What Does The Munich Agreement Do


The agreement authorizing the annexation of the Sudetenland by Germany was signed on 29 September 1938. The Munich Pact was an agreement reached on 29 September 1938 in Munich between Germany, Great Britain, France and Italy on the abandonment of the territory to Germany. Later, at the meeting, a deception was agreed in advance to influence and pressure Chamberlain: one of Hitler`s accomplices entered the room to inform Hitler of other Germans killed in Czechoslovakia, and Hitler then shouted: “I will avenge each of them. The Czechs must be destroyed. [32] The meeting ended with Hitler`s refusal to make concessions to the demands of the Allies. [32] Later that evening, Hitler was concerned that he had gone too far to put pressure on Chamberlain, and he called Chamberlain`s hotel suite to say that he would only accept the annexation of Sudetenland without plans in other areas, provided that Czechoslovakia began evacuating ethnic Chechens from the majority regions of Germany by 8 p.m. on September 26. After being pushed by Chamberlain, Hitler agreed to issue the ultimatum for October 1 (the same date on which Operation Green was to begin). [37] Hitler then told Chamberlain that it was a concession he wanted to make to the Prime Minister as a “gift”, out of respect for the fact that Chamberlain was prepared to back down a little from his previous position. [37] Hitler added that after the annexation of the Sudetenland, Germany would no longer have territorial rights over Czechoslovakia and would enter into a collective agreement to guarantee the borders of Germany and Czechoslovakia. [37] 7. There is a right to vote in and out of the transferred territories, the possibility to exercise within six months from the date of this agreement.

A German-Czechoslovakian commission defines the terms of the option, examines the possibilities of facilitating the transmission of the population and resolves the fundamental issues arising from this transfer. On 30.m September, 11 hours after the Czechoslovakian government agreed to the Munich terms, Poland issued an ultimatum to the Czechoslovakian government. [78] It demanded the immediate evacuation of Czechoslovakian troops and police and gave Prague until noon the next day. On 1 October at 11:45 a.m. .m. the Czechoslovak Foreign Ministry called the Polish ambassador in Prague to tell him that Poland could get what it wanted, but then asked for a 24-hour delay.

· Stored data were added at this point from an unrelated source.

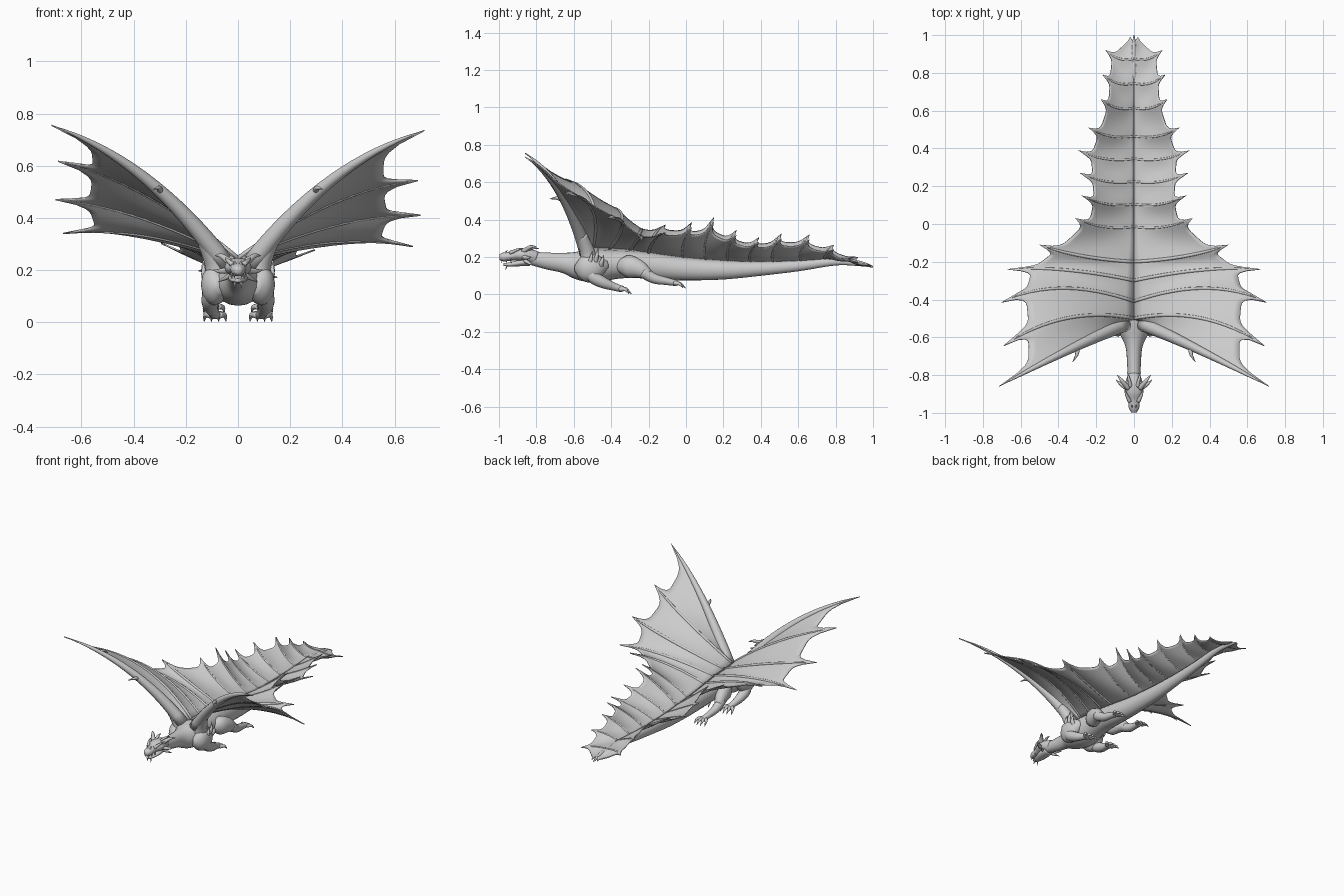
import bpy, bmesh, math
from mathutils import Vector

if "Cube" in bpy.data.objects:
    bpy.data.objects.remove(bpy.data.objects["Cube"], do_unlink=True)

stone = bpy.data.materials.new("pale grey")
stone.use_nodes = True
stone.diffuse_color = (0.6, 0.6, 0.6, 1)
stone.node_tree.nodes["Principled BSDF"].inputs["Base Color"].default_value = (0.6, 0.6, 0.6, 1)


def finish(name, bm, mirror):
    bmesh.ops.recalc_face_normals(bm, faces=bm.faces)
    mesh = bpy.data.meshes.new(name)
    bm.to_mesh(mesh)
    bm.free()
    mesh.materials.append(stone)
    for p in mesh.polygons:
        p.use_smooth = True
    ob = bpy.data.objects.new(name, mesh)
    bpy.context.collection.objects.link(ob)
    if mirror:
        ob.modifiers.new("mirror", 'MIRROR')
    return ob


def spline(pts, n):
    """Catmull-Rom resampling of tuples of any length."""
    out = []
    for i in range(len(pts) - 1):
        a, b, c, d = pts[max(i - 1, 0)], pts[i], pts[i + 1], pts[min(i + 2, len(pts) - 1)]
        for k in range(n):
            t = k / n
            out.append([0.5 * (2 * q + (r - p) * t + (2 * p - 5 * q + 4 * r - s) * t * t
                               + (3 * q - p - 3 * r + s) * t ** 3)
                        for p, q, r, s in zip(a, b, c, d)])
    return out + [list(pts[-1])]


def loft(name, pts, n=5, sides=12, mirror=True):
    """Tube through (x, y, z, half width, half height) stations."""
    pts = spline([p if len(p) > 4 else (*p, p[3]) for p in pts], n)
    bm = bmesh.new()
    rings = []
    for i, p in enumerate(pts):
        t = Vector(pts[min(i + 1, len(pts) - 1)][:3]) - Vector(pts[max(i - 1, 0)][:3])
        side = t.cross(Vector((0, 0, 1)))
        side = side.normalized() if side.length > 1e-5 else Vector((1, 0, 0))
        up = side.cross(t).normalized()
        w, h = max(p[3], 0.001), max(p[4], 0.001)
        rings.append([bm.verts.new(Vector(p[:3]) + side * w * math.cos(a) + up * h * math.sin(a))
                      for a in (2 * math.pi * k / sides for k in range(sides))])
    for r, s in zip(rings, rings[1:]):
        for k in range(sides):
            j = (k + 1) % sides
            bm.faces.new((r[k], r[j], s[j], s[k]))
    bm.faces.new(rings[0])
    bm.faces.new(rings[-1])
    return finish(name, bm, mirror)


def spike(name, base, tip, r, bend=(0, 0, 0)):
    mid = [(a + b) / 2 + c for a, b, c in zip(base, tip, bend)]
    return loft(name, [(*base, r), (*mid, r * 0.65), (*tip, 0.001)], 4, 8)


# Neck, trunk and tail: y, z, half width, half height
body = [(-.86, .2, .03, .032), (-.75, .18, .036, .044), (-.65, .168, .045, .055),
        (-.57, .155, .08, .078), (-.48, .153, .1, .09), (-.38, .16, .085, .078),
        (-.28, .16, .072, .072), (-.15, .148, .06, .068), (0, .135, .05, .06),
        (.2, .13, .042, .05), (.4, .137, .032, .037), (.6, .152, .024, .028),
        (.8, .175, .016, .02), (.93, .165, .012, .014), (1, .147, .003, .004)]
loft("body", [(0, *s) for s in body], 6, 20, False)


def back_height(y):
    for a, b in zip(body, body[1:]):
        if a[0] <= y <= b[0]:
            t = (y - a[0]) / (b[0] - a[0])
            return (a[1] + a[3]) * (1 - t) + (b[1] + b[3]) * t
    return body[-1][1]


# Wing and tail ribs: root, middle, tip and how far the tip banks sideways
ribs = [((.05, -.53, .22), (.36, -.675, .55), (.715, -.86, .745), .01),
        ((0, -.5, .245), (.36, -.5, .475), (.69, -.645, .58), .037),
        ((0, -.41, .24), (.38, -.34, .39), (.7, -.415, .44), .03),
        ((0, -.3, .235), (.35, -.245, .32), (.67, -.24, .315), .025),
        ((0, -.2, .22), (.27, -.17, .305), (.5, -.11, .35), .02)]
for x, y, z in [(.31, .03, .37), (.275, .15, .4), (.285, .27, .33), (.295, .39, .29), (.24, .51, .31),
                (.175, .66, .305), (.165, .79, .25), (.15, .92, .185)]:
    ry = y - 0.045
    rz = back_height(ry)
    ribs.append(((0, ry, rz), (x * .52, y - .045, (rz + z) / 2), (x, y, z), .013))
ribs.append(((0, .955, .165), (.01, .975, .16), (.02, .99, .15), 0))


def on_rib(rib, t, side):
    r, m, e = (Vector(p) for p in rib[:3])
    c = 2 * m - (r + e) / 2
    p = r * (1 - t) ** 2 + c * 2 * t * (1 - t) + e * t * t
    return Vector((p.x * side, p.y, p.z - side * rib[3] * t))


STEPS, ROWS = 12, 14
for side, label in ((1, "left"), (-1, "right")):
    # Scalloped skin stretched between the ribs
    bm = bmesh.new()
    columns = []
    for i, (a, b) in enumerate(zip(ribs, ribs[1:])):
        depth = 0.21 if i < 5 else 0.25
        for k in range(STEPS + (i == len(ribs) - 2)):
            u = k / STEPS
            reach = 1 - depth * (1 - abs(2 * u - 1) ** 5)
            col = []
            for j in range(ROWS + 1):
                t = reach * j / ROWS
                p = on_rib(a, t, side).lerp(on_rib(b, t, side), u)
                p.z -= 0.012 * math.sin(math.pi * u) * math.sin(math.pi * t)
                col.append(bm.verts.new(p))
            columns.append(col)
    for c, d in zip(columns, columns[1:]):
        for j in range(ROWS):
            bm.faces.new((c[j], c[j + 1], d[j + 1], d[j]))
    skin = finish(label + "_wing_and_tail_skin", bm, False)
    thick = skin.modifiers.new("thickness", 'SOLIDIFY')
    thick.thickness, thick.offset = 0.006, 0

    # Bones along the ribs, the leading one forming the arm
    for i, rib in enumerate(ribs[:-1]):
        def radius(t):
            if i == 0:
                return 0.028 * (1 - t) ** 1.5 + 0.012 * (1 - t ** 5)
            return (0.009 if i < 5 else 0.006) * (1 - t ** 5)
        loft(label + ("_wing_arm" if i == 0 else "_rib_bone"),
             [(*on_rib(rib, k / 16, side), radius(k / 16)) for k in range(17)], 1, 10, False)
spike("wing_thumb", (.3, -.65, .5), (.325, -.73, .51), .014, (-.01, 0, .01))

# Shoulder, front leg and elbow fins
loft("shoulder", [(.06, -.58, .14, .03), (.085, -.54, .14, .052, .075),
                  (.092, -.48, .15, .046, .07), (.08, -.42, .16, .02)])
loft("upper_arm_base", [(.08, -.52, .14, .05), (.085, -.525, .22, .042), (.13, -.56, .32, .03)])
loft("front_leg", [(.09, -.52, .13, .042), (.105, -.49, .09, .036), (.105, -.44, .062, .03),
                   (.095, -.38, .04, .021), (.088, -.34, .028, .024, .017)])
for y, z in ((-.52, .23), (-.49, .25), (-.46, .21)):
    spike("elbow_fin", (.1, y, .14), (.13, y + .02, z), .018, (.015, 0, 0))

# Hind leg trailing back
loft("hind_thigh", [(.05, -.36, .15, .03), (.075, -.31, .15, .048, .06), (.095, -.25, .135, .04, .048),
                    (.105, -.2, .105, .028)])
loft("hind_shank", [(.105, -.23, .12, .032), (.105, -.17, .085, .027), (.1, -.1, .07, .02),
                    (.092, -.05, .06, .022, .016)])

# Toes with claws
for k in range(4):
    s = k - 1.5
    spike("front_toe", (.088 + s * .01, -.35, .028), (.088 + s * .028, -.285 - abs(s) * .012, .002),
          .015, (s * .005, 0, .012))
    spike("hind_toe", (.092 + s * .01, -.06, .06), (.092 + s * .026, .005 - abs(s) * .012, .033),
          .013, (s * .005, 0, .01))

# Skull and open lower jaw
loft("skull", [(0, -.998, .2, .014, .014), (0, -.975, .2, .027, .024), (0, -.93, .206, .033, .025),
               (0, -.89, .211, .05, .033), (0, -.85, .208, .049, .038), (0, -.8, .193, .033, .038)],
     5, 16, False)
loft("lower_jaw", [(0, -.975, .16, .012, .007), (0, -.94, .16, .025, .012), (0, -.89, .168, .037, .018),
                   (0, -.84, .178, .034, .026)], 5, 14, False)

# Horns, brows, cheek frill, teeth and chin spikes
spike("main_horn", (.03, -.87, .23), (.088, -.8, .255), .015, (.005, .005, .012))
spike("crown_horn", (.018, -.86, .235), (.035, -.785, .245), .012, (0, 0, .008))
spike("cheek_horn", (.035, -.87, .2), (.095, -.825, .2), .014, (.005, 0, -.004))
spike("jaw_horn", (.028, -.86, .18), (.075, -.82, .155), .012)
spike("brow", (.022, -.94, .222), (.05, -.87, .248), .011, (.004, 0, .003))
spike("nose_horn", (.01, -.975, .212), (.012, -.955, .236), .008)
spike("chin_spike", (.01, -.955, .16), (.014, -.965, .13), .006)
for k in range(3):
    y = -.985 + k * .025
    spike("tooth", (.014 + k * .006, y, .19), (.014 + k * .006, y, .168), .004)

On 2 October, the Polish army, under the command of General W. Bortnowski, annexed an area of 801.5 km2 with 227,399 inhabitants.